» Supplied records:

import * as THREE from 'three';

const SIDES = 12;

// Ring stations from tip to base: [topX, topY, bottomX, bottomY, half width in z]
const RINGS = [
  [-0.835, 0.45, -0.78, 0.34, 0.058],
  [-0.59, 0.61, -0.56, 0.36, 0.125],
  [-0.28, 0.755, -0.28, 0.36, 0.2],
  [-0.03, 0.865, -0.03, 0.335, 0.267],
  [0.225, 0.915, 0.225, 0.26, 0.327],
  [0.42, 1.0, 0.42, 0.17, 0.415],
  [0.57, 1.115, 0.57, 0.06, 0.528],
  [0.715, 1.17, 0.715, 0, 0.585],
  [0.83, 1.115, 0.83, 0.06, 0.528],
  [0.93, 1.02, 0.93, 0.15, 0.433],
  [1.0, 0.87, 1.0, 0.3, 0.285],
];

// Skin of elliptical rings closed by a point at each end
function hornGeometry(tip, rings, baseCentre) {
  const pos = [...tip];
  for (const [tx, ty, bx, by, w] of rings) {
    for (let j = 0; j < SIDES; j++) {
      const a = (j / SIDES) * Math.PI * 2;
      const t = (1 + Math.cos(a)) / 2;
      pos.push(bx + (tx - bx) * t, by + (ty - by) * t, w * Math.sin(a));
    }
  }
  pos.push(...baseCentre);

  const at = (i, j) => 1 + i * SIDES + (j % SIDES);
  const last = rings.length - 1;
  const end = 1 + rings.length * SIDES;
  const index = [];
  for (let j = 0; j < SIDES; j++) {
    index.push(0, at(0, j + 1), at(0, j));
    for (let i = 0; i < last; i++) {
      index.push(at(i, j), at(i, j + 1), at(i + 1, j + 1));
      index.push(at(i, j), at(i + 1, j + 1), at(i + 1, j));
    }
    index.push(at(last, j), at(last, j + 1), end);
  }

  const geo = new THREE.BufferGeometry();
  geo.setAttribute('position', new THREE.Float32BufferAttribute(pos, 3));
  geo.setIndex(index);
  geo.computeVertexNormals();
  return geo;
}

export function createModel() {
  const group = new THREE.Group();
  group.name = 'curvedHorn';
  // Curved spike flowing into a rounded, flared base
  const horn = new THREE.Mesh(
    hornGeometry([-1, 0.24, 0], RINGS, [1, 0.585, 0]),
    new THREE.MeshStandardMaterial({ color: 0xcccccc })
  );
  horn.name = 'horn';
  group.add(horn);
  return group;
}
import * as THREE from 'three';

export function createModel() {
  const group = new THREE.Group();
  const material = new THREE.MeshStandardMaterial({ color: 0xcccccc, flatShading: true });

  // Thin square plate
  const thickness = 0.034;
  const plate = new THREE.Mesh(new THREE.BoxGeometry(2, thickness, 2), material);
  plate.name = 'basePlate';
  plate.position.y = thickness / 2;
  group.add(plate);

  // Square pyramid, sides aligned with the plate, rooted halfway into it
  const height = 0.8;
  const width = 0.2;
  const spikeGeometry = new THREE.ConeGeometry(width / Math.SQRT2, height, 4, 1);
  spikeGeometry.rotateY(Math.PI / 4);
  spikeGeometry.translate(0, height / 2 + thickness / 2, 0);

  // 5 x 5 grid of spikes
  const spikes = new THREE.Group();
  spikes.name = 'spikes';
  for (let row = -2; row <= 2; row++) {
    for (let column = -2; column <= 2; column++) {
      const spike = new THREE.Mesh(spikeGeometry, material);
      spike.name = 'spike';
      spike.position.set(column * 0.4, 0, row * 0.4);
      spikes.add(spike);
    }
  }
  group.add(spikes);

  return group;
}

» Task to complete: Your task is to give the records above again, exactly.

» Output of the exercise:
import * as THREE from 'three';

const SIDES = 12;

// Ring stations from tip to base: [topX, topY, bottomX, bottomY, half width in z]
const RINGS = [
  [-0.835, 0.45, -0.78, 0.34, 0.058],
  [-0.59, 0.61, -0.56, 0.36, 0.125],
  [-0.28, 0.755, -0.28, 0.36, 0.2],
  [-0.03, 0.865, -0.03, 0.335, 0.267],
  [0.225, 0.915, 0.225, 0.26, 0.327],
  [0.42, 1.0, 0.42, 0.17, 0.415],
  [0.57, 1.115, 0.57, 0.06, 0.528],
  [0.715, 1.17, 0.715, 0, 0.585],
  [0.83, 1.115, 0.83, 0.06, 0.528],
  [0.93, 1.02, 0.93, 0.15, 0.433],
  [1.0, 0.87, 1.0, 0.3, 0.285],
];

// Skin of elliptical rings closed by a point at each end
function hornGeometry(tip, rings, baseCentre) {
  const pos = [...tip];
  for (const [tx, ty, bx, by, w] of rings) {
    for (let j = 0; j < SIDES; j++) {
      const a = (j / SIDES) * Math.PI * 2;
      const t = (1 + Math.cos(a)) / 2;
      pos.push(bx + (tx - bx) * t, by + (ty - by) * t, w * Math.sin(a));
    }
  }
  pos.push(...baseCentre);

  const at = (i, j) => 1 + i * SIDES + (j % SIDES);
  const last = rings.length - 1;
  const end = 1 + rings.length * SIDES;
  const index = [];
  for (let j = 0; j < SIDES; j++) {
    index.push(0, at(0, j + 1), at(0, j));
    for (let i = 0; i < last; i++) {
      index.push(at(i, j), at(i, j + 1), at(i + 1, j + 1));
      index.push(at(i, j), at(i + 1, j + 1), at(i + 1, j));
    }
    index.push(at(last, j), at(last, j + 1), end);
  }

  const geo = new THREE.BufferGeometry();
  geo.setAttribute('position', new THREE.Float32BufferAttribute(pos, 3));
  geo.setIndex(index);
  geo.computeVertexNormals();
  return geo;
}

export function createModel() {
  const group = new THREE.Group();
  group.name = 'curvedHorn';
  // Curved spike flowing into a rounded, flared base
  const horn = new THREE.Mesh(
    hornGeometry([-1, 0.24, 0], RINGS, [1, 0.585, 0]),
    new THREE.MeshStandardMaterial({ color: 0xcccccc })
  );
  horn.name = 'horn';
  group.add(horn);
  return group;
}
import * as THREE from 'three';

export function createModel() {
  const group = new THREE.Group();
  const material = new THREE.MeshStandardMaterial({ color: 0xcccccc, flatShading: true });

  // Thin square plate
  const thickness = 0.034;
  const plate = new THREE.Mesh(new THREE.BoxGeometry(2, thickness, 2), material);
  plate.name = 'basePlate';
  plate.position.y = thickness / 2;
  group.add(plate);

  // Square pyramid, sides aligned with the plate, rooted halfway into it
  const height = 0.8;
  const width = 0.2;
  const spikeGeometry = new THREE.ConeGeometry(width / Math.SQRT2, height, 4, 1);
  spikeGeometry.rotateY(Math.PI / 4);
  spikeGeometry.translate(0, height / 2 + thickness / 2, 0);

  // 5 x 5 grid of spikes
  const spikes = new THREE.Group();
  spikes.name = 'spikes';
  for (let row = -2; row <= 2; row++) {
    for (let column = -2; column <= 2; column++) {
      const spike = new THREE.Mesh(spikeGeometry, material);
      spike.name = 'spike';
      spike.position.set(column * 0.4, 0, row * 0.4);
      spikes.add(spike);
    }
  }
  group.add(spikes);

  return group;
}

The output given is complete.